During the call, the Con Queen urged Wengrzynek to engage in sexually explicit role-play in order to convince her that he had the necessary acting chops. Wengrzynek played along, to a point, until the conversation became too uncomfortable and weird.

"She was absolutely convincing," Wengrzynek tells THR. "It just blows my mind how professional the whole thing is."

Wengrzynek eventually contacted a friend in an attempt to verify the job offer, and only then learned that it was fake.

All three people — Finn, Alonso and Alonso's fake assistant, "James" — were, in effect, "performed" by the Con Queen.

"I want my name to be loud and clear," Alonso says in an interview. "This is not how we work. This is not who we are. We would never ask people to do that."

Alonso first learned that she had been impersonated in mid-April, about 10 days before the April 26 debut of Marvel's Avengers: Endgame. One of the movie's stars told her that a stunt performer friend of his had received what he thought was a call from Alonso in which she purportedly said that Marvel planned to replace actor Jeremy Renner and was looking for another stunt performer.

Alonso corrected her friend, thinking that would be the end of it. Instead, about a month later, she received a call from two lawyers who had been hired by Disney to investigate further.

"Disney never said we think you did this," says Alonso, "They just said, 'We need to corroborate that you didn't.'"

To clear her name, Alonso had to account for her whereabouts on certain dates, her travel plans and her hiring practices.
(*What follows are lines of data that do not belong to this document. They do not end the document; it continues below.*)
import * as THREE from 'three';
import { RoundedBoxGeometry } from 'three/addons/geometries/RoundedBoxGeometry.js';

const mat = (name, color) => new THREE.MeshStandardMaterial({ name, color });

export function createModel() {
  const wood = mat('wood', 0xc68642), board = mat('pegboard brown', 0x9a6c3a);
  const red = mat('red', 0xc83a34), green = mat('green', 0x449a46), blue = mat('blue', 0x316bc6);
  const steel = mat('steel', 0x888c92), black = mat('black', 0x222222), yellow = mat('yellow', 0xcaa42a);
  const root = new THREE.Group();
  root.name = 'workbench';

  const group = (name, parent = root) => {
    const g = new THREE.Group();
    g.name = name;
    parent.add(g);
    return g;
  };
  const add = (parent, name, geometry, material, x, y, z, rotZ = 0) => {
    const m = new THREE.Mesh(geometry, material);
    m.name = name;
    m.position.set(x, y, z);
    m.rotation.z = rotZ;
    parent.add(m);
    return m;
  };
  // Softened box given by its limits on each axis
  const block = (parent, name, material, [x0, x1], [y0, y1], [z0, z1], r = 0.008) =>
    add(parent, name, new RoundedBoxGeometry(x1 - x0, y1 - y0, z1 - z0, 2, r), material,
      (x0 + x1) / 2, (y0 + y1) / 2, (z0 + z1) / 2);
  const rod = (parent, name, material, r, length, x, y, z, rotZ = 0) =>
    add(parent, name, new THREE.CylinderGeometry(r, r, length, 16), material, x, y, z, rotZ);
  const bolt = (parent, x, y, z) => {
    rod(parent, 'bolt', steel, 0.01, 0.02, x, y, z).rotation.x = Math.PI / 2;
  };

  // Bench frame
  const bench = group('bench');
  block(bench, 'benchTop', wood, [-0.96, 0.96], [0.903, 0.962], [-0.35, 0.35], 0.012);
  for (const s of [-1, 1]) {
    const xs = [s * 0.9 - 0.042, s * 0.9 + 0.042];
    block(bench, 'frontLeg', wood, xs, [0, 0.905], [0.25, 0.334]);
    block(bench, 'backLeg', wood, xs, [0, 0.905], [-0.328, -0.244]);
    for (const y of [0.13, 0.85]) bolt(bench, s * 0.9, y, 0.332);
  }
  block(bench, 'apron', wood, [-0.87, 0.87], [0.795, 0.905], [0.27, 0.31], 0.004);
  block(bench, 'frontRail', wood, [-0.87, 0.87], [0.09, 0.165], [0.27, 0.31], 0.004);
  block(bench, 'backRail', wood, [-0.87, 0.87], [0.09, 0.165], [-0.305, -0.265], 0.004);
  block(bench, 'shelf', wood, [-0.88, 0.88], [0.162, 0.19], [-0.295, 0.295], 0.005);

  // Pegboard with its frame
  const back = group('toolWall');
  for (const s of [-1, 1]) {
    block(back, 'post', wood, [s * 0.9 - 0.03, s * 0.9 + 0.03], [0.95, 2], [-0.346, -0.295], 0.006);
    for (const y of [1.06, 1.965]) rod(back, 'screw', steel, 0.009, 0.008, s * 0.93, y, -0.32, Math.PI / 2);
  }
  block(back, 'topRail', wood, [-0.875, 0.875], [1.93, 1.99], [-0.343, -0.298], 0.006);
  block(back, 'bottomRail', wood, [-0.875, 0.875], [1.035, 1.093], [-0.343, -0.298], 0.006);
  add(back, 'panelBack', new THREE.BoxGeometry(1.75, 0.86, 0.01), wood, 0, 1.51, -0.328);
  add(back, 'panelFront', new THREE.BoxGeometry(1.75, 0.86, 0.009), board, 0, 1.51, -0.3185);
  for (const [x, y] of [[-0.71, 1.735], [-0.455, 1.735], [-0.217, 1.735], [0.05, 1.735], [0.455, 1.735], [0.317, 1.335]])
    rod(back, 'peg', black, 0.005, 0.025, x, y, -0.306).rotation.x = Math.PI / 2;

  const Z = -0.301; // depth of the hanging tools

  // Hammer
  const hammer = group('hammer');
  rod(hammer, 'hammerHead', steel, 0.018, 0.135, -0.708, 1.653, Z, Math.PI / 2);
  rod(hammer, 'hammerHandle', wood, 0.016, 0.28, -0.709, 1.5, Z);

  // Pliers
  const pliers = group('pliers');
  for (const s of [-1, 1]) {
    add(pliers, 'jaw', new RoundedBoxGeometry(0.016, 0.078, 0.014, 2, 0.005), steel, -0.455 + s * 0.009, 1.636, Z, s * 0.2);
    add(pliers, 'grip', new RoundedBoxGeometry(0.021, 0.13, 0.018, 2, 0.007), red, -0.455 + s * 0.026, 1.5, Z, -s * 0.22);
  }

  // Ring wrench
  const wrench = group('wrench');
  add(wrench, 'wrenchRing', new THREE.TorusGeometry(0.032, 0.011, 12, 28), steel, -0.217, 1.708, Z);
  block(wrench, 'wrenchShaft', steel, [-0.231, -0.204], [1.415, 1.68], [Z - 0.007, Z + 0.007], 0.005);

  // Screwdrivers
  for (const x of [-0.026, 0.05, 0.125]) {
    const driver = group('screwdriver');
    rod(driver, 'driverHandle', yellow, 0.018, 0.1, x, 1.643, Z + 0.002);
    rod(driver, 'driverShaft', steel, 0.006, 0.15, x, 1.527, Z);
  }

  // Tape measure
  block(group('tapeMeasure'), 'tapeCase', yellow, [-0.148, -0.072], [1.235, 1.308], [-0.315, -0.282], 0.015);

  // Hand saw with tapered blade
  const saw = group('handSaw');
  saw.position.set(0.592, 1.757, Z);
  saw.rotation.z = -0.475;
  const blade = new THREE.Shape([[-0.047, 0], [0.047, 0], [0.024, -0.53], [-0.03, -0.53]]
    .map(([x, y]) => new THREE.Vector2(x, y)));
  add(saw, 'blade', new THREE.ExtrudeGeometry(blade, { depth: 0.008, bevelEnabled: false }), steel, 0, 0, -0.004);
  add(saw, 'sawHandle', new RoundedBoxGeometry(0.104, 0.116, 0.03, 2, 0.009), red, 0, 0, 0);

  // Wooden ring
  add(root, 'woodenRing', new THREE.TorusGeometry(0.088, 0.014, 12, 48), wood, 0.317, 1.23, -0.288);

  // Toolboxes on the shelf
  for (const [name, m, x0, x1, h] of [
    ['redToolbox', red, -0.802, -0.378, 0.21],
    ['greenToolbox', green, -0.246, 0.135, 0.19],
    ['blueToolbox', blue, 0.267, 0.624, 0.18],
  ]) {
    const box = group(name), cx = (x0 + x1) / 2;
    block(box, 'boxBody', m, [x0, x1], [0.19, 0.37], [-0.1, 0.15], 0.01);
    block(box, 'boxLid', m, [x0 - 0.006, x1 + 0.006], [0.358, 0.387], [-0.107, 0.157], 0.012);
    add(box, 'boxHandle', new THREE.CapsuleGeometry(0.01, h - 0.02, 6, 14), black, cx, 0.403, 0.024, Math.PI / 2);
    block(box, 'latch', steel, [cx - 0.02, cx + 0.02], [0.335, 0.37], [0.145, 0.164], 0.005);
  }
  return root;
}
She called her friend, Pascal, who is now a producer and was impersonated extensively two years ago. Pascal counseled Alonso on what steps to take.

"People need to understand that this is not what Marvel or I would ever do," Alonso says of the whole ordeal, which left her feeling humiliated and angry. "It's a horrible, horrible thing. I've had an unimpeachable 30-year career. That somebody is claiming I have done these things — I've spent many, many sleepless nights."

Alonso says she wants as many people as possible to be aware that the scam is still ongoing, despite the involvement of law enforcement.

"This person is preying on people's dreams," she says. "If something happens to you, report it. If it feels wrong, it is. Walk away."

K2 Intelligence, a New York-based security and corporate intelligence firm that has been tracking the case for more than two years, also issued a statement Monday:

"K2 Intelligence commends the FBI for establishing a web form to identify victims of the Indonesia Show Business Scam, better known as the Con Queen of Hollywood, bringing the investigation one step closer to justice for all victims. We are immensely proud of our team, led by Nicoletta Kotsianas, for working diligently on this investigation and helping shed light on the impersonations of powerful women in Hollywood and other, prominent high-net-worth individuals, as well as those taken in by the fraudulent scam, traveling to Indonesia and fronting money never to be reimbursed. K2 Intelligence encourages all who believe they may have been a target of this scam to participate in this effort and to help law enforcement identify the true reach of this nefarious impersonator and move the needle on bringing the investigation to a close."

The FBI opened its own investigation late last year in the wake of this magazine's coverage. The FBI issued a warning for future potential victims.

"Please be advised this is an ongoing fraud scheme and individuals who have plans to travel to Indonesia for a job opportunity in the entertainment industry should perform additional research and proceed with caution," the FBI release states.

So far, the Con Queen remains at large.

The FBI did not respond to requests for further comment on the status of the ongoing investigation.